ROANOKE, Va.- – Carilion Clinic is making sure it protects its patients from Hurricane Florence by keeping water out of the hospital.
As a precaution, the Roanoke hospital put up its flood-retaining wall. Sitting 6 feet off the ground level it is designed to block a lot of water and keep it out of the lobby. There are no patients housed on the first floor.
"Even if we put the flood walls up by the front door we'll still communicate through the media and through the website to let people know they can still access the hospital. The ED's will remain open no matter what the storm provides, we'll be here for everyone," said Tim Auwarter- vice president of clinical support.
They practice putting the wall up at least a few times of year whether it's needed or not. Hospital leaders say they're also planning to take a few patients evacuating from locations in the Carolinas.
Hydro-operations staff with Appalachian Power are monitoring Florence right now and have been for days.
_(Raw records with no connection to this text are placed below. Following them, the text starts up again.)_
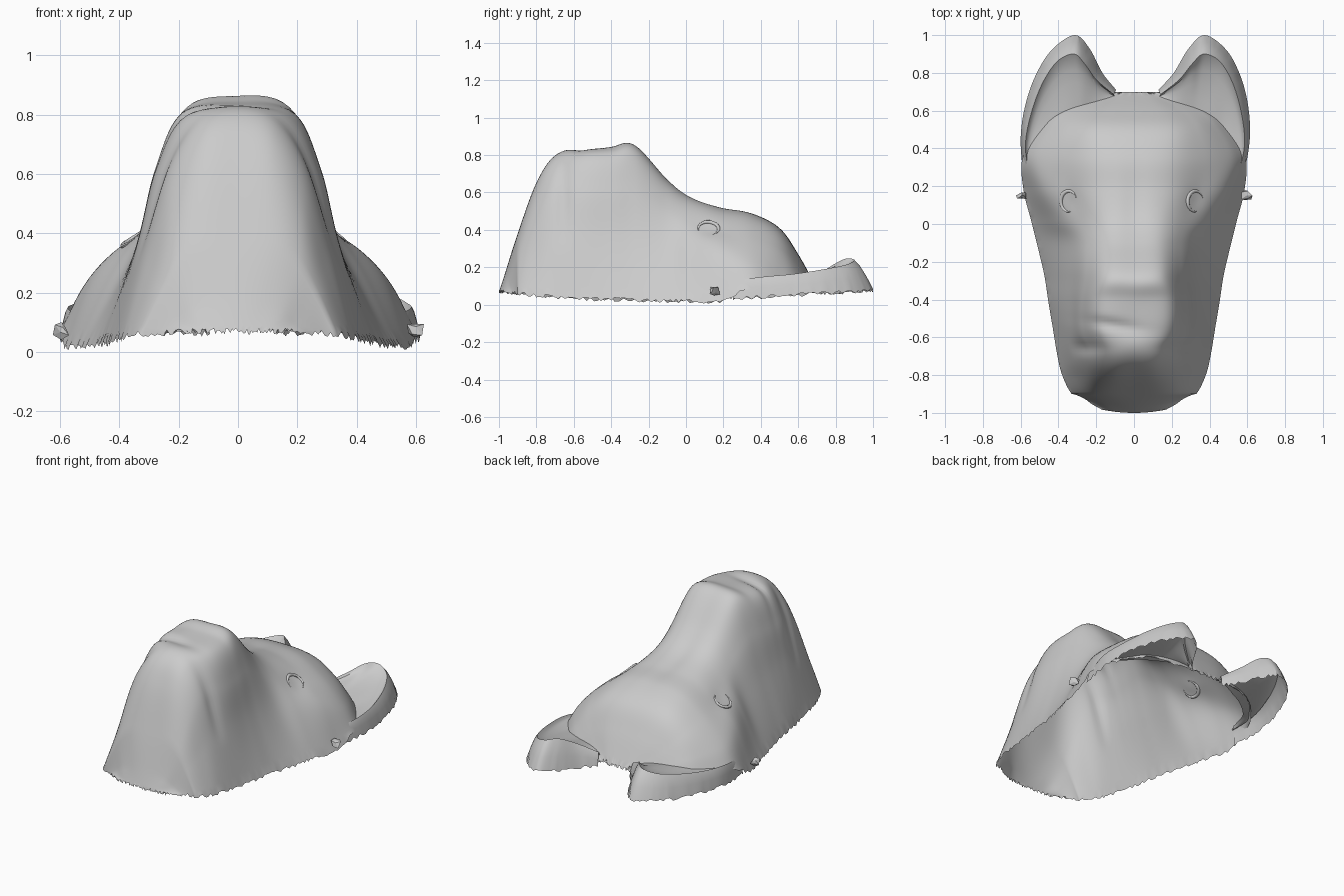
import bpy, bmesh, math, random
from mathutils import Vector
from mathutils.bvhtree import BVHTree

if "Cube" in bpy.data.objects:
    bpy.data.objects.remove(bpy.data.objects["Cube"])

random.seed(4)


def spline(pts, n):
    """Catmull-Rom through pts, n steps per span."""
    p = [Vector(q) for q in pts]
    p = [2 * p[0] - p[1]] + p + [2 * p[-1] - p[-2]]
    out = []
    for i in range(1, len(p) - 2):
        a, b, c, d = p[i - 1:i + 3]
        for k in range(n):
            t = k / n
            out.append(0.5 * (2 * b + (c - a) * t + (2 * a - 5 * b + 4 * c - d) * t * t
                              + (3 * b - a - 3 * c + d) * t ** 3))
    return out + [p[-2].copy()]


def loft(name, rows, angle=50):
    """Skin a grid of points into one smooth sheet."""
    bm = bmesh.new()
    g = [[bm.verts.new(p) for p in r] for r in rows]
    for r0, r1 in zip(g, g[1:]):
        for i in range(len(r0) - 1):
            bm.faces.new((r0[i], r0[i + 1], r1[i + 1], r1[i]))
    bmesh.ops.recalc_face_normals(bm, faces=bm.faces)
    if sum(f.normal.z * f.calc_area() for f in bm.faces) < 0:
        bmesh.ops.reverse_faces(bm, faces=bm.faces)
    me = bpy.data.meshes.new(name)
    bm.to_mesh(me)
    bm.free()
    ob = bpy.data.objects.new(name, me)
    bpy.context.collection.objects.link(ob)
    bpy.context.view_layer.objects.active = ob
    ob.select_set(True)
    bpy.ops.object.shade_smooth_by_angle(angle=math.radians(angle))
    ob.select_set(False)
    return ob


def bump(p, x, y, sx, sy):
    return math.exp(-((p.x - x) / sx) ** 2 - ((p.y - y) / sy) ** 2)


# Head shell stations: y, crown z, then (x, z) shoulder, cheek, jaw, rim
STATIONS = [
    (-1.0, .07, .05, .07, .10, .07, .14, .07, .17, .07),
    (-.97, .16, .08, .155, .15, .14, .20, .10, .25, .065),
    (-.90, .38, .12, .37, .20, .31, .265, .20, .33, .06),
    (-.80, .65, .12, .635, .22, .51, .30, .28, .38, .05),
    (-.70, .795, .13, .765, .235, .62, .315, .36, .405, .04),
    (-.55, .825, .18, .80, .275, .62, .335, .38, .43, .03),
    (-.40, .84, .185, .81, .275, .62, .34, .37, .455, .03),
    (-.27, .845, .155, .82, .255, .62, .34, .36, .475, .025),
    (-.10, .67, .14, .65, .25, .52, .36, .315, .515, .02),
    (.02, .58, .15, .56, .28, .455, .41, .295, .545, .02),
    (.18, .525, .18, .50, .33, .405, .48, .27, .585, .02),
    (.35, .49, .20, .465, .37, .36, .51, .225, .59, .09),
    (.50, .41, .20, .39, .34, .305, .44, .20, .50, .11),
    (.60, .27, .15, .26, .26, .215, .34, .165, .38, .13),
    (.70, .09, .05, .09, .08, .09, .12, .09, .15, .09),
]
ribs = []
for s in STATIONS:
    y, half = s[0], [(s[i], s[0], s[i + 1]) for i in (2, 4, 6, 8)]
    full = [(-x, y, z) for x, y, z in reversed(half)] + [(0, y, s[1])] + half
    ribs.append(spline(full, 10))
columns = [spline(c, 8) for c in zip(*ribs)]
shell = [list(r) for r in zip(*columns)]
last = len(shell) - 1
for j, row in enumerate(shell):
    for i, p in enumerate(row):
        # nose pad, mouth crease, brow hollow, eye sockets
        p.z += .008 * bump(p, .03, -.33, .10, .07) + .01 * bump(p, 0, -.63, .10, .06)
        p.z -= .018 * bump(p, -.14, -.53 - .15 * (p.x + .14), .15, .03)
        p.z -= .01 * bump(p, 0, .10, .06, .2)
        for e in (-.34, .33):
            p.z -= .01 * bump(p, e, .12, .05, .06)
        # fold between chin and lips, rounded chin rim
        p.x *= 1 - .05 * math.exp(-((p.y + .655) / .035) ** 2) * min(1, max(0, (p.z - .3) * 4))
        p.y += .6 * p.x ** 2 * max(0, min(1, (-p.y - .90) / .07))
        # ragged cut edge
        if i in (0, len(row) - 1) or j in (0, last):
            p.z += random.uniform(-.012, .01)
loft("head_shell", shell)

# Ears: outer wall foot, raised rim, and inner line tucked under the skull
FOOT = [(.582, .25), (.613, .45), (.605, .62), (.565, .78), (.49, .92),
        (.375, 1.0), (.29, .93), (.21, .80), (.13, .71)]
RIM = [(.553, .26, .13), (.585, .42, .15), (.57, .58, .165), (.525, .74, .19), (.455, .86, .215),
       (.37, .90, .24), (.31, .85, .245), (.24, .765, .20), (.14, .685, .14)]
INNER = [(.54, .29, .13), (.52, .40, .13), (.49, .45, .13), (.45, .49, .13), (.39, .53, .14),
         (.33, .56, .14), (.28, .59, .14), (.21, .62, .14), (.12, .65, .13)]
for side, name in ((1, "right_ear"), (-1, "left_ear")):
    def place(p):
        lean = .06 * max(0, (p.y - .3) / .7) if side < 0 else 0
        return Vector((side * p.x + lean, p.y, p.z))

    foot = spline([(x, y, .035 + .06 * max(0, y - .3)) for x, y in FOOT], 8)
    rim, inner = spline(RIM, 8), spline(INNER, 8)
    rows = [[place(p + Vector((0, 0, random.uniform(-.012, .01)))) for p in foot]]
    for t in (.35, .7, 1):
        rows.append([place(a.lerp(b, t) + Vector((0, 0, .02 * math.sin(math.pi * t))))
                     for a, b in zip(foot, rim)])
    for t in (.1, .25, .45, .7, 1):
        rows.append([place(a.lerp(b, t) - Vector((0, 0, .02 * math.sin(math.pi * t ** .6))))
                     for a, b in zip(rim, inner)])
    loft(name, rows, 35)

# Eye rims: crescents following the shell surface
head = bpy.data.objects["head_shell"]
tree = BVHTree.FromPolygons([v.co for v in head.data.vertices],
                            [list(f.vertices) for f in head.data.polygons])
for cx, name in ((-.345, "left_eye_rim"), (.325, "right_eye_rim")):
    centre = []
    for k in range(19):
        a = math.radians(20 + 270 * k / 18)
        x, y = cx + .042 * math.cos(a), .12 + .055 * math.sin(a)
        hit = tree.ray_cast(Vector((x, y, 2)), Vector((0, 0, -1)))[0]
        centre.append((hit, a, .011 * math.sin(math.pi * (k + .7) / 19.4)))
    tube = []
    for c, a, r in centre:
        out = Vector((math.cos(a), math.sin(a), 0))
        tube.append([c + out * r * math.cos(b) + Vector((0, 0, r * math.sin(b)))
                     for b in [2 * math.pi * m / 8 for m in range(9)]])
    loft(name, tube)

# Strap nubs on both cheeks: small rough lumps
for side, name in ((-1, "left_strap_nub"), (1, "right_strap_nub")):
    bpy.ops.mesh.primitive_ico_sphere_add(subdivisions=1, radius=.028,
                                          location=(side * .595, .15, .075))
    nub = bpy.context.object
    nub.name = name
    for v in nub.data.vertices:
        v.co *= random.uniform(.5, 1.3)
        v.co.z *= 1.2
APCO operates a total of six hydro-electric dams on the New and Roanoke rivers.
In preparation of rain from Hurricane Florence, the company is slowly reducing the adjusted levels at the Claytor Lake reservoirs on the New River. They want the level at about 18 1/2 feet.
This will help with water management issues.
"If it's in North Carolina for example, that's the headwaters for the New River. So it could affect our New River operations including Claytor. It looks as of today that is that more of the trend of where this storm may be going after it makes landfall," said John Shepelwich, Appalachian Power spokesman.
Operators can adjust the water levels on a daily basis if needed. Appalachian Power isn't sure how much the Smith Mountain and Leesville reservoirs will be affected yet.